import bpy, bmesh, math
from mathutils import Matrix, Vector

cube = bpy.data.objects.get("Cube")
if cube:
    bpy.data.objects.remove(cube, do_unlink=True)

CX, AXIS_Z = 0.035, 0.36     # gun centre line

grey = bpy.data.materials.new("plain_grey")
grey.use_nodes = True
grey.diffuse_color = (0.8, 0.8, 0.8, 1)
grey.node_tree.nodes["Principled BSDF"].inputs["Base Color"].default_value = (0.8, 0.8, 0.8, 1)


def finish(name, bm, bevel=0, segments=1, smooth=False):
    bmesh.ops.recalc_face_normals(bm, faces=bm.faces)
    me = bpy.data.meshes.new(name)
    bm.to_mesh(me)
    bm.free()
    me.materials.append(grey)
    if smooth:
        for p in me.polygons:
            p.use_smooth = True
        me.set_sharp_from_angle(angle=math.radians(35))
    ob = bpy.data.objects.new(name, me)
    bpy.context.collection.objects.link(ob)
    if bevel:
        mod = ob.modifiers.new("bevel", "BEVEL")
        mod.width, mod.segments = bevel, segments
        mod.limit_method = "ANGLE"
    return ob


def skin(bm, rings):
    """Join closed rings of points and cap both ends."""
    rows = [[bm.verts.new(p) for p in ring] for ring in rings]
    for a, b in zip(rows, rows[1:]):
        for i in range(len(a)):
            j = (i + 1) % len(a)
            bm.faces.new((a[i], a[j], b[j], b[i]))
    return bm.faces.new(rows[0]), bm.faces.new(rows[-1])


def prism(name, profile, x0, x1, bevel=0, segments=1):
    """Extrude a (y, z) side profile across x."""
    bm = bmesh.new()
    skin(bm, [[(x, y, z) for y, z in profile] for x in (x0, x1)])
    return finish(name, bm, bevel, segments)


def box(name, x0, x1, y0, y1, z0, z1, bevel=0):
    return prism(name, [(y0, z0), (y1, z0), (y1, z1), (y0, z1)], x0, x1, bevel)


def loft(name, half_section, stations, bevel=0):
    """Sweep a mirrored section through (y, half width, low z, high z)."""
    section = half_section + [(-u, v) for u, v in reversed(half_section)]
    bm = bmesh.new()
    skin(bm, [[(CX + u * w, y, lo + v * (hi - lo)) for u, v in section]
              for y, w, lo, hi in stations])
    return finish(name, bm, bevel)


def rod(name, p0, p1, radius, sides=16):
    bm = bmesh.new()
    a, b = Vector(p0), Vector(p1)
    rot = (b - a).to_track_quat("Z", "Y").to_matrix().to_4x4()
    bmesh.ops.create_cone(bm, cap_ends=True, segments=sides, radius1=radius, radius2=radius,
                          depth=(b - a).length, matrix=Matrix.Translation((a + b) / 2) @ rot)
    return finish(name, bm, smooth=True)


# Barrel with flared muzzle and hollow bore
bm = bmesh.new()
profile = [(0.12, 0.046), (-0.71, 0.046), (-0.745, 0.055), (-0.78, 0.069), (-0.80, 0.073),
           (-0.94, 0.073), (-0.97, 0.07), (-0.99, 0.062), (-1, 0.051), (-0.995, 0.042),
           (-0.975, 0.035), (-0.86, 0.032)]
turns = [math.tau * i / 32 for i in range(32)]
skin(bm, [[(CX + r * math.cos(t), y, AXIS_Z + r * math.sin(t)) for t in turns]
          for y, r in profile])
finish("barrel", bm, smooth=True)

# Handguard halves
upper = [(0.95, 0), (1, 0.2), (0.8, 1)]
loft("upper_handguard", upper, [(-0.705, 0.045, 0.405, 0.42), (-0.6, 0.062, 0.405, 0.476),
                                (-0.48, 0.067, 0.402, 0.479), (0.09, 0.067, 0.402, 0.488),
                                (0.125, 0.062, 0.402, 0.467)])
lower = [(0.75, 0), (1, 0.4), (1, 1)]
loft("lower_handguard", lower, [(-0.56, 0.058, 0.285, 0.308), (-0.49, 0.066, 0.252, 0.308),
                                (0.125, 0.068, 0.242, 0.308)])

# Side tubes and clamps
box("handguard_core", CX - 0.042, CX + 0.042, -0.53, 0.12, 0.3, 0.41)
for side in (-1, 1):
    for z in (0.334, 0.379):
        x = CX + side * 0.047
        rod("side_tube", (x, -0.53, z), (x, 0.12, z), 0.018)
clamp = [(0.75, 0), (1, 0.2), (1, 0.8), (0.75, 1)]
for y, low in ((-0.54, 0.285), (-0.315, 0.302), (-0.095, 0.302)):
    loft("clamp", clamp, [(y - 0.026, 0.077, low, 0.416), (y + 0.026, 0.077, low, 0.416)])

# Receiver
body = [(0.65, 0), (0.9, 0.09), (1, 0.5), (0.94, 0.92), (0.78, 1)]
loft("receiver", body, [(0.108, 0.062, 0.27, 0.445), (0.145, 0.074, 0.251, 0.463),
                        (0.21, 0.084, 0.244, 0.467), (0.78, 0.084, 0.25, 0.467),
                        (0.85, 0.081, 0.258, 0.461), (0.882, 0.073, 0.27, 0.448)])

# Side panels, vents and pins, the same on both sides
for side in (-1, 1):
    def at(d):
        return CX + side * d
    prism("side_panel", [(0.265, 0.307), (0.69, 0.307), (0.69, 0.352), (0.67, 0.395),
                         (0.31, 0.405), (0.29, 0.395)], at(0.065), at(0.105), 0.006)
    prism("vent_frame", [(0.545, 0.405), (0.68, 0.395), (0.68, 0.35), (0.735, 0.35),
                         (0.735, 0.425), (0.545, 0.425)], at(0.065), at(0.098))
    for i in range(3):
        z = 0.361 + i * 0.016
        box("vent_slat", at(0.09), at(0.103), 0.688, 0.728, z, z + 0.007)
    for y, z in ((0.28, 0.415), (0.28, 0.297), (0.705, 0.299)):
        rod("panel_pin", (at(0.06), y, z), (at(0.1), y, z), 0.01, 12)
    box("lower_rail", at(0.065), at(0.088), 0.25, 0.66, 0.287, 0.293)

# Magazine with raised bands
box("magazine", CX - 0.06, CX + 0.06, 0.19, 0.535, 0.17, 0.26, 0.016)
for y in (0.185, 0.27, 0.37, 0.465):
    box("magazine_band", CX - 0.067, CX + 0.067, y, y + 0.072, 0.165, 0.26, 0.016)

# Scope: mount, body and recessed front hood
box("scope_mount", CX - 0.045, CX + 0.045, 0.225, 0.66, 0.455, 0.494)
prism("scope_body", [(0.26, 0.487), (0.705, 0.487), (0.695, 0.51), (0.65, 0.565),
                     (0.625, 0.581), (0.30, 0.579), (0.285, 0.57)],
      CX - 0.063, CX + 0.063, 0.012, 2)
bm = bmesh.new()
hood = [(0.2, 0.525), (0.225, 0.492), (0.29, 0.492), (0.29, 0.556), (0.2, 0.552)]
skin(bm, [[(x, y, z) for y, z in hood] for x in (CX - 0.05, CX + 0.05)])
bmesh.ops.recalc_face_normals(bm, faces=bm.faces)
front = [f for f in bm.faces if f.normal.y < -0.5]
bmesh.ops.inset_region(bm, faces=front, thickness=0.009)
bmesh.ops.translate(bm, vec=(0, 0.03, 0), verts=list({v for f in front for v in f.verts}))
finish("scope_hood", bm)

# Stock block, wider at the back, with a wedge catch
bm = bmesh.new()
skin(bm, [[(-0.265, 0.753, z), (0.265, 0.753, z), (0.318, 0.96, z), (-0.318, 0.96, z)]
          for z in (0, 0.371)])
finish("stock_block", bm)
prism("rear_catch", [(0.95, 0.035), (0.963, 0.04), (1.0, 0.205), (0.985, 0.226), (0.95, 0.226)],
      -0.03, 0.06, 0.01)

---+---

_PROBLEM DETAILS_
Your task is to copy every entry above, exactly as written.

_TASK ANSWER_
import bpy, bmesh, math
from mathutils import Matrix, Vector

cube = bpy.data.objects.get("Cube")
if cube:
    bpy.data.objects.remove(cube, do_unlink=True)

CX, AXIS_Z = 0.035, 0.36     # gun centre line

grey = bpy.data.materials.new("plain_grey")
grey.use_nodes = True
grey.diffuse_color = (0.8, 0.8, 0.8, 1)
grey.node_tree.nodes["Principled BSDF"].inputs["Base Color"].default_value = (0.8, 0.8, 0.8, 1)


def finish(name, bm, bevel=0, segments=1, smooth=False):
    bmesh.ops.recalc_face_normals(bm, faces=bm.faces)
    me = bpy.data.meshes.new(name)
    bm.to_mesh(me)
    bm.free()
    me.materials.append(grey)
    if smooth:
        for p in me.polygons:
            p.use_smooth = True
        me.set_sharp_from_angle(angle=math.radians(35))
    ob = bpy.data.objects.new(name, me)
    bpy.context.collection.objects.link(ob)
    if bevel:
        mod = ob.modifiers.new("bevel", "BEVEL")
        mod.width, mod.segments = bevel, segments
        mod.limit_method = "ANGLE"
    return ob


def skin(bm, rings):
    """Join closed rings of points and cap both ends."""
    rows = [[bm.verts.new(p) for p in ring] for ring in rings]
    for a, b in zip(rows, rows[1:]):
        for i in range(len(a)):
            j = (i + 1) % len(a)
            bm.faces.new((a[i], a[j], b[j], b[i]))
    return bm.faces.new(rows[0]), bm.faces.new(rows[-1])


def prism(name, profile, x0, x1, bevel=0, segments=1):
    """Extrude a (y, z) side profile across x."""
    bm = bmesh.new()
    skin(bm, [[(x, y, z) for y, z in profile] for x in (x0, x1)])
    return finish(name, bm, bevel, segments)


def box(name, x0, x1, y0, y1, z0, z1, bevel=0):
    return prism(name, [(y0, z0), (y1, z0), (y1, z1), (y0, z1)], x0, x1, bevel)


def loft(name, half_section, stations, bevel=0):
    """Sweep a mirrored section through (y, half width, low z, high z)."""
    section = half_section + [(-u, v) for u, v in reversed(half_section)]
    bm = bmesh.new()
    skin(bm, [[(CX + u * w, y, lo + v * (hi - lo)) for u, v in section]
              for y, w, lo, hi in stations])
    return finish(name, bm, bevel)


def rod(name, p0, p1, radius, sides=16):
    bm = bmesh.new()
    a, b = Vector(p0), Vector(p1)
    rot = (b - a).to_track_quat("Z", "Y").to_matrix().to_4x4()
    bmesh.ops.create_cone(bm, cap_ends=True, segments=sides, radius1=radius, radius2=radius,
                          depth=(b - a).length, matrix=Matrix.Translation((a + b) / 2) @ rot)
    return finish(name, bm, smooth=True)


# Barrel with flared muzzle and hollow bore
bm = bmesh.new()
profile = [(0.12, 0.046), (-0.71, 0.046), (-0.745, 0.055), (-0.78, 0.069), (-0.80, 0.073),
           (-0.94, 0.073), (-0.97, 0.07), (-0.99, 0.062), (-1, 0.051), (-0.995, 0.042),
           (-0.975, 0.035), (-0.86, 0.032)]
turns = [math.tau * i / 32 for i in range(32)]
skin(bm, [[(CX + r * math.cos(t), y, AXIS_Z + r * math.sin(t)) for t in turns]
          for y, r in profile])
finish("barrel", bm, smooth=True)

# Handguard halves
upper = [(0.95, 0), (1, 0.2), (0.8, 1)]
loft("upper_handguard", upper, [(-0.705, 0.045, 0.405, 0.42), (-0.6, 0.062, 0.405, 0.476),
                                (-0.48, 0.067, 0.402, 0.479), (0.09, 0.067, 0.402, 0.488),
                                (0.125, 0.062, 0.402, 0.467)])
lower = [(0.75, 0), (1, 0.4), (1, 1)]
loft("lower_handguard", lower, [(-0.56, 0.058, 0.285, 0.308), (-0.49, 0.066, 0.252, 0.308),
                                (0.125, 0.068, 0.242, 0.308)])

# Side tubes and clamps
box("handguard_core", CX - 0.042, CX + 0.042, -0.53, 0.12, 0.3, 0.41)
for side in (-1, 1):
    for z in (0.334, 0.379):
        x = CX + side * 0.047
        rod("side_tube", (x, -0.53, z), (x, 0.12, z), 0.018)
clamp = [(0.75, 0), (1, 0.2), (1, 0.8), (0.75, 1)]
for y, low in ((-0.54, 0.285), (-0.315, 0.302), (-0.095, 0.302)):
    loft("clamp", clamp, [(y - 0.026, 0.077, low, 0.416), (y + 0.026, 0.077, low, 0.416)])

# Receiver
body = [(0.65, 0), (0.9, 0.09), (1, 0.5), (0.94, 0.92), (0.78, 1)]
loft("receiver", body, [(0.108, 0.062, 0.27, 0.445), (0.145, 0.074, 0.251, 0.463),
                        (0.21, 0.084, 0.244, 0.467), (0.78, 0.084, 0.25, 0.467),
                        (0.85, 0.081, 0.258, 0.461), (0.882, 0.073, 0.27, 0.448)])

# Side panels, vents and pins, the same on both sides
for side in (-1, 1):
    def at(d):
        return CX + side * d
    prism("side_panel", [(0.265, 0.307), (0.69, 0.307), (0.69, 0.352), (0.67, 0.395),
                         (0.31, 0.405), (0.29, 0.395)], at(0.065), at(0.105), 0.006)
    prism("vent_frame", [(0.545, 0.405), (0.68, 0.395), (0.68, 0.35), (0.735, 0.35),
                         (0.735, 0.425), (0.545, 0.425)], at(0.065), at(0.098))
    for i in range(3):
        z = 0.361 + i * 0.016
        box("vent_slat", at(0.09), at(0.103), 0.688, 0.728, z, z + 0.007)
    for y, z in ((0.28, 0.415), (0.28, 0.297), (0.705, 0.299)):
        rod("panel_pin", (at(0.06), y, z), (at(0.1), y, z), 0.01, 12)
    box("lower_rail", at(0.065), at(0.088), 0.25, 0.66, 0.287, 0.293)

# Magazine with raised bands
box("magazine", CX - 0.06, CX + 0.06, 0.19, 0.535, 0.17, 0.26, 0.016)
for y in (0.185, 0.27, 0.37, 0.465):
    box("magazine_band", CX - 0.067, CX + 0.067, y, y + 0.072, 0.165, 0.26, 0.016)

# Scope: mount, body and recessed front hood
box("scope_mount", CX - 0.045, CX + 0.045, 0.225, 0.66, 0.455, 0.494)
prism("scope_body", [(0.26, 0.487), (0.705, 0.487), (0.695, 0.51), (0.65, 0.565),
                     (0.625, 0.581), (0.30, 0.579), (0.285, 0.57)],
      CX - 0.063, CX + 0.063, 0.012, 2)
bm = bmesh.new()
hood = [(0.2, 0.525), (0.225, 0.492), (0.29, 0.492), (0.29, 0.556), (0.2, 0.552)]
skin(bm, [[(x, y, z) for y, z in hood] for x in (CX - 0.05, CX + 0.05)])
bmesh.ops.recalc_face_normals(bm, faces=bm.faces)
front = [f for f in bm.faces if f.normal.y < -0.5]
bmesh.ops.inset_region(bm, faces=front, thickness=0.009)
bmesh.ops.translate(bm, vec=(0, 0.03, 0), verts=list({v for f in front for v in f.verts}))
finish("scope_hood", bm)

# Stock block, wider at the back, with a wedge catch
bm = bmesh.new()
skin(bm, [[(-0.265, 0.753, z), (0.265, 0.753, z), (0.318, 0.96, z), (-0.318, 0.96, z)]
          for z in (0, 0.371)])
finish("stock_block", bm)
prism("rear_catch", [(0.95, 0.035), (0.963, 0.04), (1.0, 0.205), (0.985, 0.226), (0.95, 0.226)],
      -0.03, 0.06, 0.01)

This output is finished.